[Records contained in a dataset]
▼▼▼

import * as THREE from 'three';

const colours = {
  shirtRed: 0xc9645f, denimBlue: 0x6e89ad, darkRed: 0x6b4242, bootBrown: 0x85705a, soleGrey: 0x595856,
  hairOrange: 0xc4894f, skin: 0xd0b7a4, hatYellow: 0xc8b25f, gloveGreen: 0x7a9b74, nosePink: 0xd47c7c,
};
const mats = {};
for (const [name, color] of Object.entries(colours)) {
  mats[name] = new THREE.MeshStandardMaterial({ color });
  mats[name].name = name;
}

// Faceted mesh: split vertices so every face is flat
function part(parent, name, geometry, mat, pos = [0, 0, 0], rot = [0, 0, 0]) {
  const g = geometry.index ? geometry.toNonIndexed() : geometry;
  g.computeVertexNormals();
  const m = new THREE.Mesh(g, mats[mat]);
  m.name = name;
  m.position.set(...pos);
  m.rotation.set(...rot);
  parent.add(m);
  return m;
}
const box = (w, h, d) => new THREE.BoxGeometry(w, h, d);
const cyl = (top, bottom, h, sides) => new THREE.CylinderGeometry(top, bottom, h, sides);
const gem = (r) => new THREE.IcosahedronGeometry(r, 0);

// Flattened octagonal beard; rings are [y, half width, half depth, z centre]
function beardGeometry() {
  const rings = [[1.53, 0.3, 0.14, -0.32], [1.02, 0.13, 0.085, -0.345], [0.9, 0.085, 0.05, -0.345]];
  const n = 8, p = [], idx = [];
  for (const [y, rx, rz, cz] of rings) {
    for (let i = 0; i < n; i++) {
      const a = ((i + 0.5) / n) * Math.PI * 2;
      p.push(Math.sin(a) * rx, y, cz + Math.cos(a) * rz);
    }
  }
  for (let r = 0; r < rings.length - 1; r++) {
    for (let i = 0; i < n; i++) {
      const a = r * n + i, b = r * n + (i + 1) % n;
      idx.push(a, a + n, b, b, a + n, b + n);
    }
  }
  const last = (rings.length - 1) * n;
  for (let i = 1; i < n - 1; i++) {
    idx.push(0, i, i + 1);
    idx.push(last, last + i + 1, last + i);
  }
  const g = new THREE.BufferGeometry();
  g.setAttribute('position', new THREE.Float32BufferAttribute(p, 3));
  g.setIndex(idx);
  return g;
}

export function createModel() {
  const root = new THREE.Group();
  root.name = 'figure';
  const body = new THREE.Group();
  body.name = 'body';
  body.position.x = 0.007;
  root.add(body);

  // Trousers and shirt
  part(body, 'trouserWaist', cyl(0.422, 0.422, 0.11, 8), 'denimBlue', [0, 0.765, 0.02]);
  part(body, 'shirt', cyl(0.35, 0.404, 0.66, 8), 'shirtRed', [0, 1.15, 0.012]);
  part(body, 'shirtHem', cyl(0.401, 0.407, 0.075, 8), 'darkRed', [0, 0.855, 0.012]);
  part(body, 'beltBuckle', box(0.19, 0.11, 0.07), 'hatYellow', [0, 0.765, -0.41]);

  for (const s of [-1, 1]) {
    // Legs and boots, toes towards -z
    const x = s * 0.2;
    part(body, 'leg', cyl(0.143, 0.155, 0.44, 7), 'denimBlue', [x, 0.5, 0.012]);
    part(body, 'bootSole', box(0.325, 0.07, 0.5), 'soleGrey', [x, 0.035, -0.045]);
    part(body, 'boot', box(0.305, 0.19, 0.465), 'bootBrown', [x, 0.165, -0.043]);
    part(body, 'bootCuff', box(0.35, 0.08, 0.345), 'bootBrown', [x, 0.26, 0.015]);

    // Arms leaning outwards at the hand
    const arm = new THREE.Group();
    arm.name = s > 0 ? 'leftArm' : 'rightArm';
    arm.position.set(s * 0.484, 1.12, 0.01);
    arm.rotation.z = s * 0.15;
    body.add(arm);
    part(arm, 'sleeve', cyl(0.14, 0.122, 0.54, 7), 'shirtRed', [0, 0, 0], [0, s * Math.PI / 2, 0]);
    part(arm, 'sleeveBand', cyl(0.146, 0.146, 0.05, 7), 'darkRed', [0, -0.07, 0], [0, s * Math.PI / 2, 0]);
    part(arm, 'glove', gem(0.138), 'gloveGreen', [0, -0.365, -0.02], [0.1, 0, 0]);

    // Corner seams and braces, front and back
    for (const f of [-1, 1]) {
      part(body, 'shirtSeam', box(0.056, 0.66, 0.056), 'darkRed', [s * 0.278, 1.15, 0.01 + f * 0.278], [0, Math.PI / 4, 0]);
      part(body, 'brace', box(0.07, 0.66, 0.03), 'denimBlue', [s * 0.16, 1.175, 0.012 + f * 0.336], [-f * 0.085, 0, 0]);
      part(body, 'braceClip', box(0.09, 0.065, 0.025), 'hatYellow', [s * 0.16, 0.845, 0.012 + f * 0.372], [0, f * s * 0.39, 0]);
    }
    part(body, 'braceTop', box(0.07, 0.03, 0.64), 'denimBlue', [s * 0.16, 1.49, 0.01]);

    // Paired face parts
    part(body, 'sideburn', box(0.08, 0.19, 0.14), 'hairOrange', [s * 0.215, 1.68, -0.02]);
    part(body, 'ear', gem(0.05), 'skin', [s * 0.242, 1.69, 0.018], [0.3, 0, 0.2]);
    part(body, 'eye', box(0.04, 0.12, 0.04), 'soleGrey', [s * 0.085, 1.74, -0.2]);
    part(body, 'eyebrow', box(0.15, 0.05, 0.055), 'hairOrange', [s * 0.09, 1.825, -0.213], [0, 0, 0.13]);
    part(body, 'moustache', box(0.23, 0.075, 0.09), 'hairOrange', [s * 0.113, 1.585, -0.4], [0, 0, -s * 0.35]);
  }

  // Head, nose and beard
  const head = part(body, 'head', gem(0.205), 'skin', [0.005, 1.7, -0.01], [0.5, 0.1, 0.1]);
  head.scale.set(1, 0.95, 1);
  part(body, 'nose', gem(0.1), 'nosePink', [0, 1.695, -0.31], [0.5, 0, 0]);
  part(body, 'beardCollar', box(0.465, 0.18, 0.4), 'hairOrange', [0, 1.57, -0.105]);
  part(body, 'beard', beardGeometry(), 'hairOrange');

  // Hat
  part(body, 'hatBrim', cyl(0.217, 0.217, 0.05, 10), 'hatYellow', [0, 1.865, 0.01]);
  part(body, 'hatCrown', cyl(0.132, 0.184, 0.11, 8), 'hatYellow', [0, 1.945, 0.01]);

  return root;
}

▲▲▲

- [DIRECTIONS] Start to finish, copy the records above with no differences.

- [YOUR RESPONSE]
import * as THREE from 'three';

const colours = {
  shirtRed: 0xc9645f, denimBlue: 0x6e89ad, darkRed: 0x6b4242, bootBrown: 0x85705a, soleGrey: 0x595856,
  hairOrange: 0xc4894f, skin: 0xd0b7a4, hatYellow: 0xc8b25f, gloveGreen: 0x7a9b74, nosePink: 0xd47c7c,
};
const mats = {};
for (const [name, color] of Object.entries(colours)) {
  mats[name] = new THREE.MeshStandardMaterial({ color });
  mats[name].name = name;
}

// Faceted mesh: split vertices so every face is flat
function part(parent, name, geometry, mat, pos = [0, 0, 0], rot = [0, 0, 0]) {
  const g = geometry.index ? geometry.toNonIndexed() : geometry;
  g.computeVertexNormals();
  const m = new THREE.Mesh(g, mats[mat]);
  m.name = name;
  m.position.set(...pos);
  m.rotation.set(...rot);
  parent.add(m);
  return m;
}
const box = (w, h, d) => new THREE.BoxGeometry(w, h, d);
const cyl = (top, bottom, h, sides) => new THREE.CylinderGeometry(top, bottom, h, sides);
const gem = (r) => new THREE.IcosahedronGeometry(r, 0);

// Flattened octagonal beard; rings are [y, half width, half depth, z centre]
function beardGeometry() {
  const rings = [[1.53, 0.3, 0.14, -0.32], [1.02, 0.13, 0.085, -0.345], [0.9, 0.085, 0.05, -0.345]];
  const n = 8, p = [], idx = [];
  for (const [y, rx, rz, cz] of rings) {
    for (let i = 0; i < n; i++) {
      const a = ((i + 0.5) / n) * Math.PI * 2;
      p.push(Math.sin(a) * rx, y, cz + Math.cos(a) * rz);
    }
  }
  for (let r = 0; r < rings.length - 1; r++) {
    for (let i = 0; i < n; i++) {
      const a = r * n + i, b = r * n + (i + 1) % n;
      idx.push(a, a + n, b, b, a + n, b + n);
    }
  }
  const last = (rings.length - 1) * n;
  for (let i = 1; i < n - 1; i++) {
    idx.push(0, i, i + 1);
    idx.push(last, last + i + 1, last + i);
  }
  const g = new THREE.BufferGeometry();
  g.setAttribute('position', new THREE.Float32BufferAttribute(p, 3));
  g.setIndex(idx);
  return g;
}

export function createModel() {
  const root = new THREE.Group();
  root.name = 'figure';
  const body = new THREE.Group();
  body.name = 'body';
  body.position.x = 0.007;
  root.add(body);

  // Trousers and shirt
  part(body, 'trouserWaist', cyl(0.422, 0.422, 0.11, 8), 'denimBlue', [0, 0.765, 0.02]);
  part(body, 'shirt', cyl(0.35, 0.404, 0.66, 8), 'shirtRed', [0, 1.15, 0.012]);
  part(body, 'shirtHem', cyl(0.401, 0.407, 0.075, 8), 'darkRed', [0, 0.855, 0.012]);
  part(body, 'beltBuckle', box(0.19, 0.11, 0.07), 'hatYellow', [0, 0.765, -0.41]);

  for (const s of [-1, 1]) {
    // Legs and boots, toes towards -z
    const x = s * 0.2;
    part(body, 'leg', cyl(0.143, 0.155, 0.44, 7), 'denimBlue', [x, 0.5, 0.012]);
    part(body, 'bootSole', box(0.325, 0.07, 0.5), 'soleGrey', [x, 0.035, -0.045]);
    part(body, 'boot', box(0.305, 0.19, 0.465), 'bootBrown', [x, 0.165, -0.043]);
    part(body, 'bootCuff', box(0.35, 0.08, 0.345), 'bootBrown', [x, 0.26, 0.015]);

    // Arms leaning outwards at the hand
    const arm = new THREE.Group();
    arm.name = s > 0 ? 'leftArm' : 'rightArm';
    arm.position.set(s * 0.484, 1.12, 0.01);
    arm.rotation.z = s * 0.15;
    body.add(arm);
    part(arm, 'sleeve', cyl(0.14, 0.122, 0.54, 7), 'shirtRed', [0, 0, 0], [0, s * Math.PI / 2, 0]);
    part(arm, 'sleeveBand', cyl(0.146, 0.146, 0.05, 7), 'darkRed', [0, -0.07, 0], [0, s * Math.PI / 2, 0]);
    part(arm, 'glove', gem(0.138), 'gloveGreen', [0, -0.365, -0.02], [0.1, 0, 0]);

    // Corner seams and braces, front and back
    for (const f of [-1, 1]) {
      part(body, 'shirtSeam', box(0.056, 0.66, 0.056), 'darkRed', [s * 0.278, 1.15, 0.01 + f * 0.278], [0, Math.PI / 4, 0]);
      part(body, 'brace', box(0.07, 0.66, 0.03), 'denimBlue', [s * 0.16, 1.175, 0.012 + f * 0.336], [-f * 0.085, 0, 0]);
      part(body, 'braceClip', box(0.09, 0.065, 0.025), 'hatYellow', [s * 0.16, 0.845, 0.012 + f * 0.372], [0, f * s * 0.39, 0]);
    }
    part(body, 'braceTop', box(0.07, 0.03, 0.64), 'denimBlue', [s * 0.16, 1.49, 0.01]);

    // Paired face parts
    part(body, 'sideburn', box(0.08, 0.19, 0.14), 'hairOrange', [s * 0.215, 1.68, -0.02]);
    part(body, 'ear', gem(0.05), 'skin', [s * 0.242, 1.69, 0.018], [0.3, 0, 0.2]);
    part(body, 'eye', box(0.04, 0.12, 0.04), 'soleGrey', [s * 0.085, 1.74, -0.2]);
    part(body, 'eyebrow', box(0.15, 0.05, 0.055), 'hairOrange', [s * 0.09, 1.825, -0.213], [0, 0, 0.13]);
    part(body, 'moustache', box(0.23, 0.075, 0.09), 'hairOrange', [s * 0.113, 1.585, -0.4], [0, 0, -s * 0.35]);
  }

  // Head, nose and beard
  const head = part(body, 'head', gem(0.205), 'skin', [0.005, 1.7, -0.01], [0.5, 0.1, 0.1]);
  head.scale.set(1, 0.95, 1);
  part(body, 'nose', gem(0.1), 'nosePink', [0, 1.695, -0.31], [0.5, 0, 0]);
  part(body, 'beardCollar', box(0.465, 0.18, 0.4), 'hairOrange', [0, 1.57, -0.105]);
  part(body, 'beard', beardGeometry(), 'hairOrange');

  // Hat
  part(body, 'hatBrim', cyl(0.217, 0.217, 0.05, 10), 'hatYellow', [0, 1.865, 0.01]);
  part(body, 'hatCrown', cyl(0.132, 0.184, 0.11, 8), 'hatYellow', [0, 1.945, 0.01]);

  return root;
}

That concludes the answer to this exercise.